A great pro-life heroine died in Washington, D.C., on Aug. 12. Anne V. Higgins — “AVH” as she was known to the correspondence staffs of three U.S. presidents — gave her all for unborn babies’ right to life, despite her 30-year battle with various cancers. Higgins’ career is a model for any Catholic who enters public service.

Anne E. Volz was born in New York City to William and Elizabeth Volz. Her father, a firefighter, worked two jobs in post-war America to raise his family. She attended Catholic grade school at Holy Rosary and St. Helena High School in the Bronx.

At her funeral Mass at St. Stephen Martyr in the Foggy Bottom neighborhood of Washington on Aug. 18, Higgins’ surviving brother, Bob, described how she wept for hours at the assassination of John F. Kennedy in 1963. In his eulogy, Pat Buchanan said his long friendship with her began when she was the receptionist in the Manhattan law office of Richard Nixon; the two were working on Nixon’s second presidential campaign. He summarized her core traits as loyalty, courage and compassion.

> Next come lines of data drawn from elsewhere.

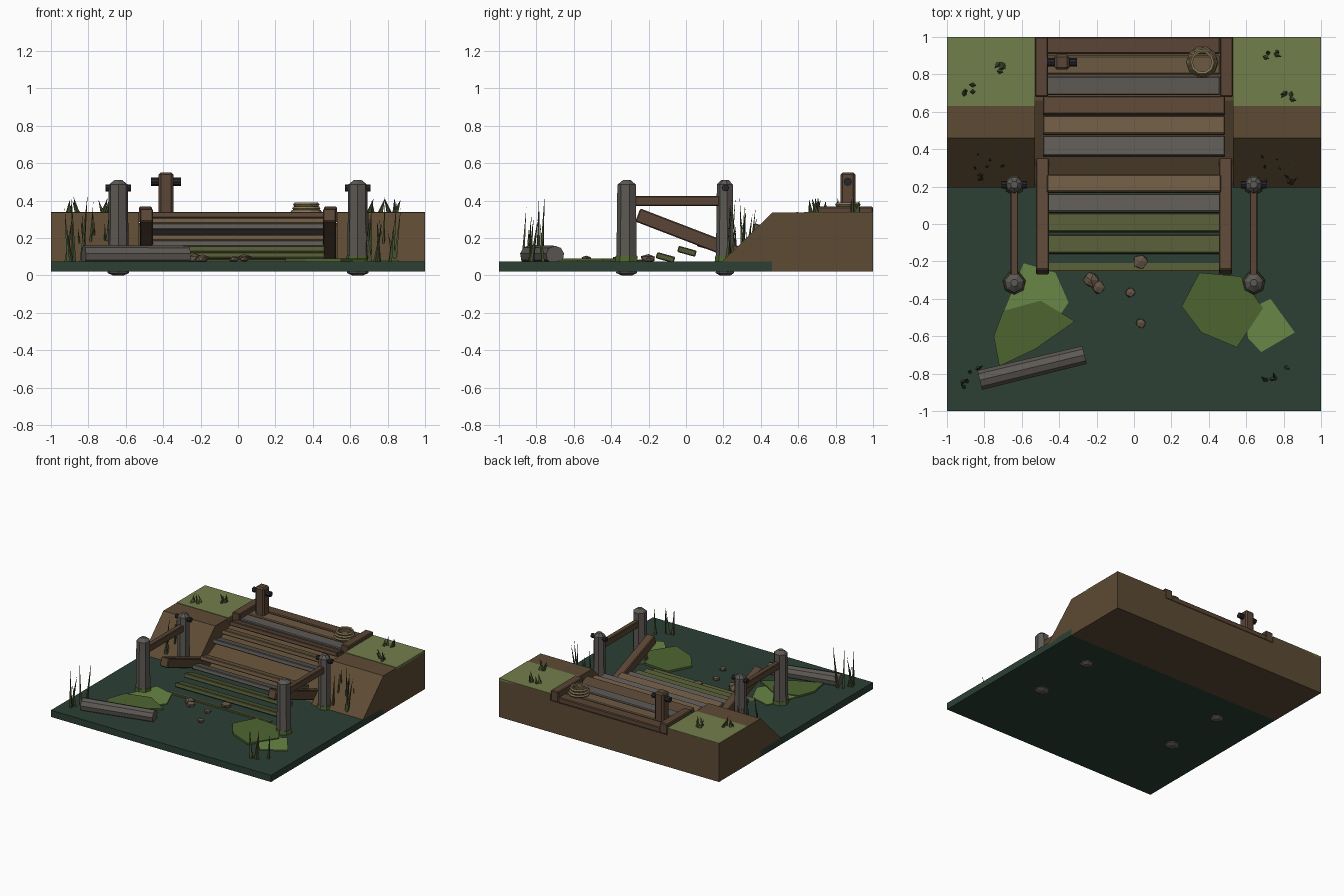
import bpy, bmesh, math, random
from mathutils import Vector, Matrix

if "Cube" in bpy.data.objects:
    bpy.data.objects.remove(bpy.data.objects["Cube"])

random.seed(4)


def mat(name, r, g, b):
    m = bpy.data.materials.new(name)
    m.diffuse_color = (r, g, b, 1)
    m.use_nodes = True
    m.node_tree.nodes["Principled BSDF"].inputs["Base Color"].default_value = m.diffuse_color
    return m


WATER = mat("water", .025, .05, .035)
EARTH = mat("earth", .11, .07, .035)
GRASS = mat("grass", .17, .21, .07)
MOSS = mat("moss", .075, .13, .03)
MOSS_LIGHT = mat("moss_light", .14, .24, .06)
WOOD = mat("wood", .10, .06, .035)
WOOD_PALE = mat("wood_pale", .15, .10, .055)
WOOD_GREY = mat("wood_grey", .11, .10, .09)
WOOD_MOSSY = mat("wood_mossy", .085, .10, .035)
IRON = mat("iron", .02, .02, .025)
ROPE = mat("rope", .24, .18, .09)
REED = mat("reed", .06, .08, .03)
STONE = mat("stone", .13, .09, .06)


def finish(name, bm, material):
    bmesh.ops.recalc_face_normals(bm, faces=bm.faces)
    me = bpy.data.meshes.new(name)
    bm.to_mesh(me)
    bm.free()
    me.materials.append(material)
    ob = bpy.data.objects.new(name, me)
    bpy.context.collection.objects.link(ob)
    return ob


def box(name, lo, hi, material, tilt=0, bevel=0):
    lo, hi = Vector(lo), Vector(hi)
    bm = bmesh.new()
    bmesh.ops.create_cube(bm, size=1, matrix=Matrix.Diagonal((hi - lo).to_4d()))
    if bevel:
        bmesh.ops.bevel(bm, geom=bm.edges[:], offset=bevel, segments=1, affect='EDGES')
    bm.transform(Matrix.Translation((lo + hi) / 2) @ Matrix.Rotation(tilt, 4, 'X'))
    return finish(name, bm, material)


def prism(name, pts, axis, a, b, material):
    # extrude a polygon along x (pts = y,z) or z (pts = x,y)
    bm = bmesh.new()
    at = (lambda p, t: (t, p[0], p[1])) if axis == 'X' else (lambda p, t: (p[0], p[1], t))
    face = bm.faces.new([bm.verts.new(at(p, a)) for p in pts])
    ext = bmesh.ops.extrude_face_region(bm, geom=[face])
    shift = Vector(at((0, 0), b - a))
    bmesh.ops.translate(bm, vec=shift, verts=[v for v in ext['geom'] if isinstance(v, bmesh.types.BMVert)])
    return finish(name, bm, material)


def add_cone(bm, p, q, r1, r2, sides):
    p, q = Vector(p), Vector(q)
    d = q - p
    m = Matrix.Translation((p + q) / 2) @ d.to_track_quat('Z', 'Y').to_matrix().to_4x4()
    bmesh.ops.create_cone(bm, cap_ends=True, segments=sides, radius1=r1, radius2=r2, depth=d.length, matrix=m)


def rod(name, p, q, r1, r2, sides, material):
    bm = bmesh.new()
    add_cone(bm, p, q, r1, r2, sides)
    return finish(name, bm, material)


def tuft(name, x, y, z, n, spread, hmin, hmax, r, material):
    bm = bmesh.new()
    for _ in range(n):
        px, py = x + random.uniform(-spread, spread), y + random.uniform(-spread, spread)
        lean = random.uniform(-.035, .035), random.uniform(-.035, .035)
        h = random.uniform(hmin, hmax)
        add_cone(bm, (px, py, z), (px + lean[0], py + lean[1], z + h), r, 0, 4)
    return finish(name, bm, material)


# water slab and earth banks
box("water", (-1, -1, .02), (1, .46, .075), WATER)
bank = [(.18, .06), (.46, .335), (1, .335), (1, .02), (.46, .02), (.46, .06)]
for s, side in ((-1, "left"), (1, "right")):
    a, b = sorted((s * .53, s * 1.0))
    prism(side + "_bank", bank, 'X', a, b, EARTH)
    box(side + "_grass", (a, .63, .32), (b, 1, .338), GRASS)
centre = [(.2, .06), (.66, .27), (1, .28), (1, .02), (.46, .02), (.46, .06)]
prism("centre_bank", centre, 'X', -.53, .53, EARTH)

# landing boards and curbs
for i, (y0, y1, m) in enumerate(((.69, .79, WOOD_GREY), (.80, .90, WOOD_PALE), (.91, 1, WOOD))):
    box(f"landing_board_{i}", (-.465, y0, .28), (.46, y1, .325), m, 0, .006)
for s in (-1, 1):
    a, b = sorted((s * .46, s * .53))
    box("landing_curb", (a, .68, .28), (b, 1, .367), WOOD, 0, .006)

# ramp treads, one missing
treads = [(-.225, .07, WOOD_MOSSY), (-.11, .1, WOOD_MOSSY), (.005, .1, WOOD_MOSSY),
          (.11, .1, WOOD_GREY), (.215, .095, WOOD_PALE), (.415, .11, WOOD_GREY),
          (.527, .1, WOOD_PALE), (.632, .1, WOOD)]
for i, (y, w, m) in enumerate(treads):
    z = .127 + .29 * y
    hx = .465 if y < .3 else .487
    box(f"tread_{i}", (-hx, y - w / 2, z - .017), (hx, y + w / 2, z + .017), m, -.27, .005)

# ramp side beams
for s in (-1, 1):
    a, b = sorted((s * .455, s * .525))
    box("ramp_side_beam", (a, -.28, .165), (b, .39, .24), WOOD, -.367, .006)

# railing posts, rails and bolts
for s in (-1, 1):
    x = s * .64
    for y, label in ((-.315, "front"), (.21, "back")):
        r = .052 if y < 0 else .045
        bm = bmesh.new()
        add_cone(bm, (x, y, .012), (x, y, .485), r + .006, r, 7)
        add_cone(bm, (x, y, .485), (x, y, .51), r, .02, 7)
        add_cone(bm, (x, y, 0), (x, y, .012), .03, r + .006, 7)
        finish(label + "_post", bm, WOOD_GREY)
        rod(label + "_post_moss", (x, y, .07), (x, y, .105), r + .012, r + .008, 7, MOSS)
    box("hand_rail", (x - .021, -.29, .37), (x + .021, .19, .425), WOOD, 0, .005)
    rod("post_bolt", (x - .068, .21, .468), (x + .068, .21, .468), .019, .019, 8, IRON)

# mooring post with crossbar
box("mooring_post", (-.425, .825, .3), (-.345, .905, .55), WOOD, 0, .012)
rod("mooring_bar", (-.465, .865, .5), (-.305, .865, .5), .022, .022, 8, IRON)

# rope coil
for i, r in enumerate((.074, .068, .06)):
    bpy.ops.mesh.primitive_torus_add(major_segments=10, minor_segments=5, major_radius=r, minor_radius=.011,
                                     location=(.365, .865, .338 + .02 * i), rotation=(0, 0, .3 * i))
    bpy.context.object.name = f"rope_coil_{i}"
    bpy.context.object.data.materials.append(ROPE)

# fallen log
rod("log", (-.825, -.835, .108), (-.265, -.70, .108), .054, .05, 9, WOOD_GREY)

# floating moss patches
patches = [
    ("left_moss_back", MOSS_LIGHT, .083, [(-.59, -.21), (-.42, -.26), (-.35, -.42), (-.41, -.51), (-.7, -.48)]),
    ("left_moss_front", MOSS, .09, [(-.7, -.465), (-.5, -.41), (-.315, -.52), (-.53, -.67), (-.72, -.76), (-.75, -.6)]),
    ("right_moss_inner", MOSS, .09, [(.35, -.26), (.57, -.28), (.69, -.45), (.55, -.66), (.36, -.58), (.255, -.44)]),
    ("right_moss_outer", MOSS_LIGHT, .083, [(.59, -.47), (.73, -.4), (.86, -.58), (.68, -.685), (.61, -.61)])]
for name, m, top, pts in patches:
    prism(name, pts, 'Z', .07, top, m)

# stones
for i, (x, y, r) in enumerate(((.035, -.2, .045), (-.23, -.3, .045), (-.19, -.34, .04), (-.02, -.365, .03), (.035, -.53, .03))):
    bm = bmesh.new()
    bmesh.ops.create_icosphere(bm, subdivisions=1, radius=r)
    for v in bm.verts:
        v.co *= random.uniform(.8, 1.1)
        v.co.z *= .65
    bm.transform(Matrix.Translation((x, y, .088)))
    finish(f"stone_{i}", bm, STONE)

# reeds at the water's edge and grass tufts on the banks
for x, y, n, sp, h in ((-.86, -.82, 5, .06, .37), (.76, -.78, 5, .06, .37),
                       (-.77, .28, 9, .075, .36), (.77, .28, 9, .075, .36)):
    tuft("reeds", x, y, .07, n, sp, .17, h, .012, REED)
for x, y in ((-.88, .72), (-.7, .83), (.73, .91), (.82, .69)):
    tuft("grass_tuft", x, y, .33, 4, .035, .055, .09, .015, REED)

When Nixon won in 1968, he brought Higgins with him to the White House as his director of correspondence. That position, a longtime function of the State Department, blossomed under her leadership into a primary means of personal communication between the president and the American people. Higgins’ ability to inspire and administer a team of mail analysts, writers, production staff, quality-control personnel and volunteers transformed the correspondence operation into an invaluable presidential asset.

Higgins served in the same position for President Gerald Ford and then returned to full-time work in her first passion: She helped lead the Ad Hoc Committee in Defense of Life, a project of National Review publisher J.P. McFadden. This Washington-based lobby was allied with two national publications, “Lifeletter” and Human Life Review, political and intellectual mainstays of the pro-life movement.

Higgins played a key role in the election of Ronald Reagan by helping to unite the pro-life movement behind him during a crucial phase of the 1980 primary season. She was a natural choice to become President Reagan’s correspondence director. Reagan was a prolific letter writer, and she was responsible for ensuring he received a weekly sample of letters from the public. Many of those letters made their way into the president’s speeches. Letters encouraging the president in his pro-life stance regularly made it into the sample.

The White House correspondence unit also was a hub of hospitality for visitors to Washington. Actors Ernest Borgnine and the late Patricia Neal, who were friends of the Reagans; Cardinal John Foley, who later became the “voice of the Vatican”; Msgr. William Lori, later to become the bishop of Bridgeport, Conn.; and pro-life guests seeking a warm respite during the March for Life were just some of the many who made their way to Higgins’ offices in the Old Executive Office Building.

This hospitality, a recognition that the White House belongs to the people, was allied with limitless compassion. Anne Higgins exemplified Jesus’ mandate in Matthew 25 to care for “the least of these.” She helped citizens sort out their problems with government programs and work through legal immigration woes, and even made her offices a home for stray animals the Secret Service rescued on the White House grounds. Every Christmas Eve, she and her husband, George, brought gift bags full of necessities and treats “from Santa” to D.C.’s street people. And at home, this special assistant to the president quietly did housework and errands for her elderly neighbors, including William Carrigan, the man who introduced St. Padre Pio to America.

Loving unborn babies and mothers in need, Higgins was active in the pregnancy-care movement. She encouraged President Reagan’s vocal support for the cause and engineered the founding of one of D.C.’s first centers in the basement of St. Stephen’s. The center now has office space and a home for unwed mothers in northwest D.C.

Her zest for life was legendary. Her annual St. Patrick’s Day Parade in the White House featured a (loud!) bagpiper leading the way and many of her staff wearing green. At all of her office parties, she made sure the White House’s janitors and cleaning ladies could join in the fun.

On holy days of obligation, Higgins always checked with her Catholic staffers to make sure they could get to Mass. Such kindness was just one of the memories that evoked many tears but also laughter and good cheer on the day of her funeral. Fittingly, she was laid to rest in Mount Olivet Cemetery in northeast Washington. There also lie the remains of her husband and those of an unknown, unborn baby she helped to honor with a ceremonial marker in 1978.

Anne Higgins was one of a kind. Surely the God she served with such faith and goodness is welcoming her with the hospitality she constantly showed to others, a hospitality warmed now by the presence of the many babies she strived to save and those she could not, a hospitality that “no eye has seen, nor ear has heard.”

The authors served under Anne Higgins in the Office of Presidential Correspondence in the Reagan administration. Dan Engler is the Register’s TV critic.

Contributions in her memory may be made to Human Life Foundation, 353 Lexington Ave., Room 802, New York, NY 10016.